=== Section Start ===

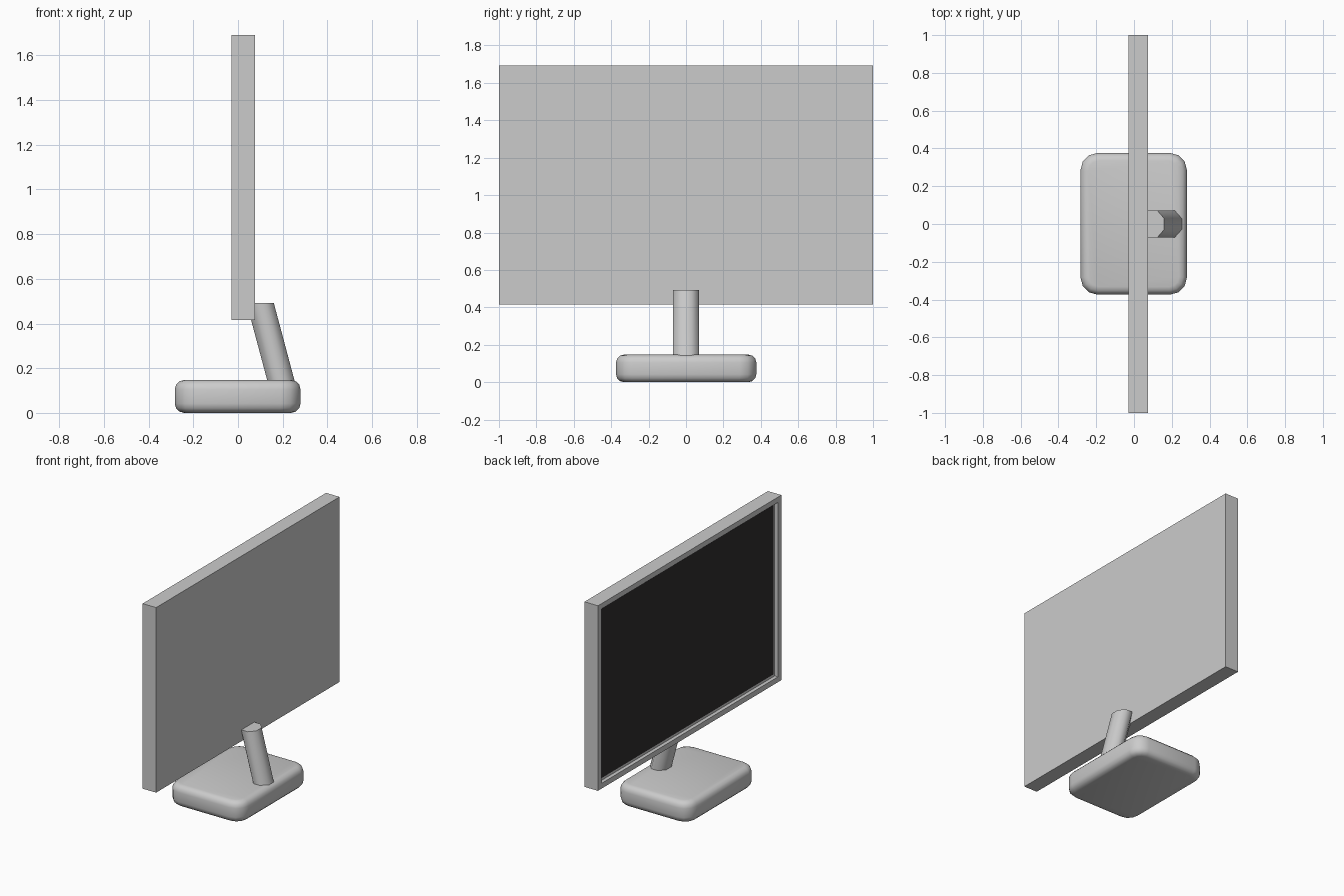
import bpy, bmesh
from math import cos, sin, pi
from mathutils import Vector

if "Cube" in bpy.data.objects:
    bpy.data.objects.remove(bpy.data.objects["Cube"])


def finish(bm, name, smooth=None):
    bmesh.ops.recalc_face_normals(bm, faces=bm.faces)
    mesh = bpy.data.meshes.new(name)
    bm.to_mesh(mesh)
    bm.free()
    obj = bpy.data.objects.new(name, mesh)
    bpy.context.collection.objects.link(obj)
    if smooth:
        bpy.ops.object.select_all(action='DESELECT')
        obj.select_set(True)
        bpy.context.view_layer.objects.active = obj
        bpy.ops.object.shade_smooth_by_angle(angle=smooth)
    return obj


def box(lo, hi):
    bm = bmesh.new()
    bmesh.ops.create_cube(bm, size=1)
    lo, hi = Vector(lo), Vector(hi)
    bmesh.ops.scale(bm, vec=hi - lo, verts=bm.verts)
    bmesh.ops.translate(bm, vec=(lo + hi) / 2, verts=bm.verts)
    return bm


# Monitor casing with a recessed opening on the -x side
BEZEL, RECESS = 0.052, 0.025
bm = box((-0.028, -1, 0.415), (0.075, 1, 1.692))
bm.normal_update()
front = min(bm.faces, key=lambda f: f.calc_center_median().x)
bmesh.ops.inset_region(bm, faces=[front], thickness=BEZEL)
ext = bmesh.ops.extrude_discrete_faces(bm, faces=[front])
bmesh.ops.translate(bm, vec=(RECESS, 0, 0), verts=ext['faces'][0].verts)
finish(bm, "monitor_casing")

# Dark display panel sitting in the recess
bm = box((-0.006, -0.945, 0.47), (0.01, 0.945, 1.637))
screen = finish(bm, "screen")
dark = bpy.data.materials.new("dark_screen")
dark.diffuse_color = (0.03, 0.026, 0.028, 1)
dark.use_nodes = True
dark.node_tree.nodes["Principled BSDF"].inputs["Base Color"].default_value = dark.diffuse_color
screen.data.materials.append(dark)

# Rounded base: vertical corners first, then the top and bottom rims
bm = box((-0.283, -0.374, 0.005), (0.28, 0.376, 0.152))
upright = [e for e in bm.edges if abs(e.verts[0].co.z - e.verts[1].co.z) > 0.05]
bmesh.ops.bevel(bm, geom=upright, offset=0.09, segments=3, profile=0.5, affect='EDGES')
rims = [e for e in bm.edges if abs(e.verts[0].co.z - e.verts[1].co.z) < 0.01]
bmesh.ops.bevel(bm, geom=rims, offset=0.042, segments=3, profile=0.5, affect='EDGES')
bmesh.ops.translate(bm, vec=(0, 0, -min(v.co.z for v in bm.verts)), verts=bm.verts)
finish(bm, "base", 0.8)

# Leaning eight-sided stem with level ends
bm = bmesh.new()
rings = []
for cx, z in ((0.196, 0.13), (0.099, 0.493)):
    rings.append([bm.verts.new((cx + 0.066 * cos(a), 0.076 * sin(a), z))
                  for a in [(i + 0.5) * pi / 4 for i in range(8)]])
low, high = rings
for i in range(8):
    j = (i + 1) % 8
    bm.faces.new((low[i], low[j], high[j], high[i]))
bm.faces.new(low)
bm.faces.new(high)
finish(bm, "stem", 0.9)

=== Section End ===
=== Section Start ===

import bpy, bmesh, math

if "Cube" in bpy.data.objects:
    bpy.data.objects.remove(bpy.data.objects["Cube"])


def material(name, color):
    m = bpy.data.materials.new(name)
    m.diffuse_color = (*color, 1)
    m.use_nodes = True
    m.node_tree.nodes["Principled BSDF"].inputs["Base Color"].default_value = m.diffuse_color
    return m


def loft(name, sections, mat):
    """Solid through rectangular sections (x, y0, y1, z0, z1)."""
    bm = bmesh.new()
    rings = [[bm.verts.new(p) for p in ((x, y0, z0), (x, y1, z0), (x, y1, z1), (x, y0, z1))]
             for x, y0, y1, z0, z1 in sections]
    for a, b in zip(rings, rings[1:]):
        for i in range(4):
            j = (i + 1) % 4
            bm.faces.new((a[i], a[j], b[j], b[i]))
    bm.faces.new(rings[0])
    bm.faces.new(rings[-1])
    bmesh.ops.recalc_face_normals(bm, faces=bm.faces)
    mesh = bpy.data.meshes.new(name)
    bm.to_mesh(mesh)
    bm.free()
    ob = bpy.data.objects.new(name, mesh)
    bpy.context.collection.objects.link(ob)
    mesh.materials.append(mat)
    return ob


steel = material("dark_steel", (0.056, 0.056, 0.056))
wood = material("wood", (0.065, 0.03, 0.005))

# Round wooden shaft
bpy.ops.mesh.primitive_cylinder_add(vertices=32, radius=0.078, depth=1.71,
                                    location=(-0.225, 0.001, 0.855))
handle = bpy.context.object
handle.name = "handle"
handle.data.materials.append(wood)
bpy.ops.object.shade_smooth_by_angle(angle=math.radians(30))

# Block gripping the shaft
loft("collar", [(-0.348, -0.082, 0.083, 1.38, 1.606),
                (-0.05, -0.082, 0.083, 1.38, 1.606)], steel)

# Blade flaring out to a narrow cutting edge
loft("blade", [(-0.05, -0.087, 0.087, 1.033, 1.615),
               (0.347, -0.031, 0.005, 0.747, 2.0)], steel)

=== Section End ===
=== Section Start ===

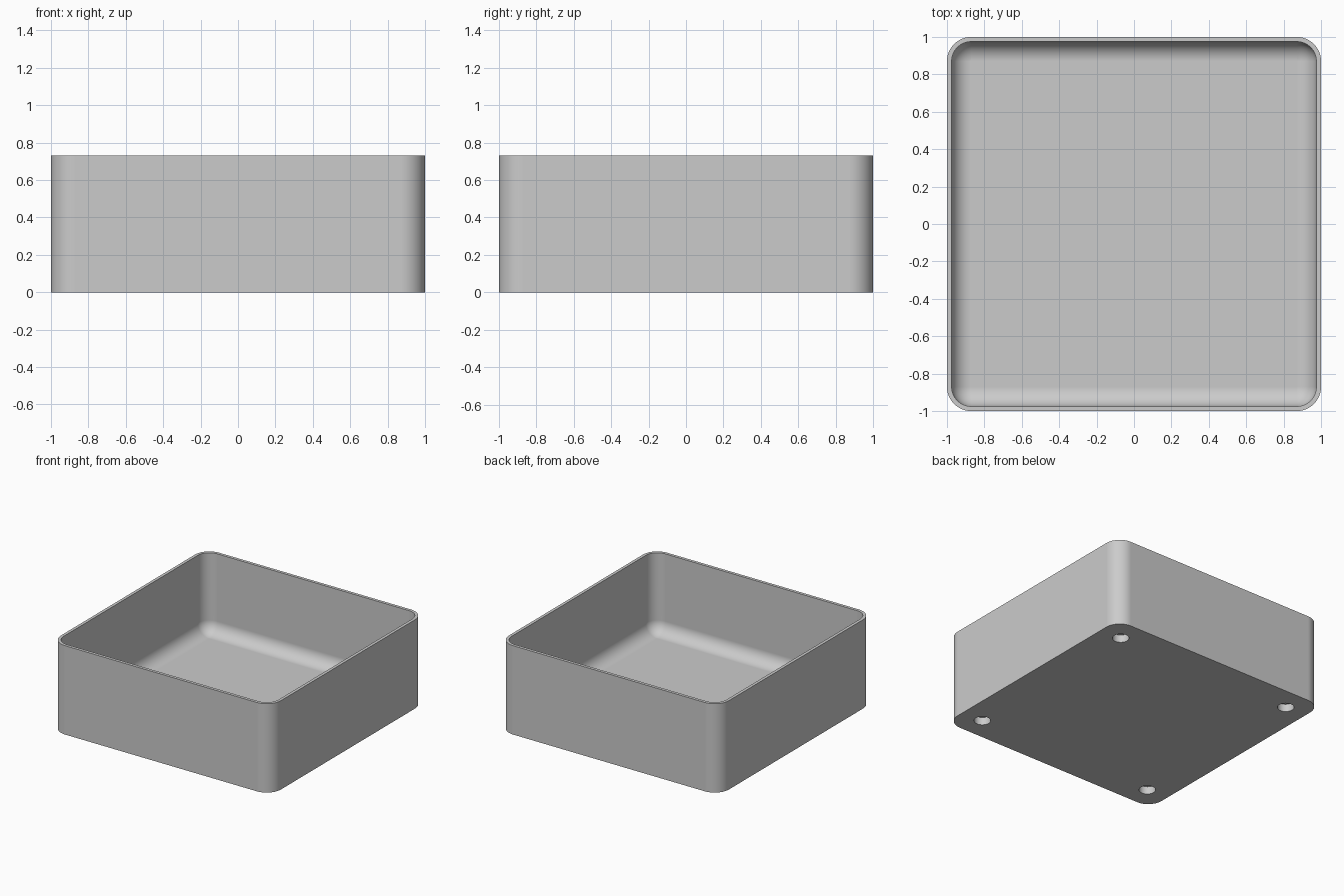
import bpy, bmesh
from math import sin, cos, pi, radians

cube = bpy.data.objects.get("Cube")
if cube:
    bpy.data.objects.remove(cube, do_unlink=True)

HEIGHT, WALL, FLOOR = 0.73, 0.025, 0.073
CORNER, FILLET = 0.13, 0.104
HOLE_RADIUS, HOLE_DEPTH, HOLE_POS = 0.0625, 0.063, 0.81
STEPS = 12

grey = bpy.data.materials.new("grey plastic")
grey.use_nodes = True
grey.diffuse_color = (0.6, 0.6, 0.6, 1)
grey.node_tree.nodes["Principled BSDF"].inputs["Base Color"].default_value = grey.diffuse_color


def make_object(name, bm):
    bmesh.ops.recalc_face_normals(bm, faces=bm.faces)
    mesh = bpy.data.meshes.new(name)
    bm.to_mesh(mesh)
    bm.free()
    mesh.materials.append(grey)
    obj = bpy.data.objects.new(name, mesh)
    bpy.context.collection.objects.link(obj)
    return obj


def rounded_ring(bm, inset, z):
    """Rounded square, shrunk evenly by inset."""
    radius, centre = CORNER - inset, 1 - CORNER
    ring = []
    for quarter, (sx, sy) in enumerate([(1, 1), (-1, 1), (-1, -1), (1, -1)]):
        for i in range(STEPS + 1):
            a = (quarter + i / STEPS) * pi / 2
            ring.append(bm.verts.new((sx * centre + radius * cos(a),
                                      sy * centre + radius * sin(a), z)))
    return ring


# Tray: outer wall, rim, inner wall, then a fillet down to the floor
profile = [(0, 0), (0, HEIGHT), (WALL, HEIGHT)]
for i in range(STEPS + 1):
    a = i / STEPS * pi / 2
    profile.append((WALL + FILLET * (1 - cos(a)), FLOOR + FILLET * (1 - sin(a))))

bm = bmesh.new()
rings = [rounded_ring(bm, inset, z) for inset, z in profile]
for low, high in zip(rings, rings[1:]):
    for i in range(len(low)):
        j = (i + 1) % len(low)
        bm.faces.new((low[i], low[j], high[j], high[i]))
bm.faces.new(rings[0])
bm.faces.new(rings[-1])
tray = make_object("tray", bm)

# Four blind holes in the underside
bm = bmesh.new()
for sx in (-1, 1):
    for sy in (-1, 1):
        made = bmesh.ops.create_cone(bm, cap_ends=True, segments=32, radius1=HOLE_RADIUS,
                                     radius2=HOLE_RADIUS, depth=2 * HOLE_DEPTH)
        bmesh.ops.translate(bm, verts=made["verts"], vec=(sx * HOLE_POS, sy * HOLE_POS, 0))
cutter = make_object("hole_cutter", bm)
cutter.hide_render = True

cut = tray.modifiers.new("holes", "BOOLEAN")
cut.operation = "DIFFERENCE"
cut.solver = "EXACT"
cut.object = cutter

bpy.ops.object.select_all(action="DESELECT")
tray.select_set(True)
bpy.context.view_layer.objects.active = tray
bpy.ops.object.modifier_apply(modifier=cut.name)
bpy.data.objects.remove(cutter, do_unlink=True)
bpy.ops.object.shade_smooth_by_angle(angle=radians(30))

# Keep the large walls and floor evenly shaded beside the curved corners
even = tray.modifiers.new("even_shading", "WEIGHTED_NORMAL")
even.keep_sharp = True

=== Section End ===

_EXERCISE_. Using the records above, write out exactly the lines between the one holding "cutter.hide_render = True" and the one holding "# Keep the large", inclusive; leave everything else out.

_ANSWER AREA_.
cutter.hide_render = True

cut = tray.modifiers.new("holes", "BOOLEAN")
cut.operation = "DIFFERENCE"
cut.solver = "EXACT"
cut.object = cutter

bpy.ops.object.select_all(action="DESELECT")
tray.select_set(True)
bpy.context.view_layer.objects.active = tray
bpy.ops.object.modifier_apply(modifier=cut.name)
bpy.data.objects.remove(cutter, do_unlink=True)
bpy.ops.object.shade_smooth_by_angle(angle=radians(30))

# Keep the large walls and floor evenly shaded beside the curved corners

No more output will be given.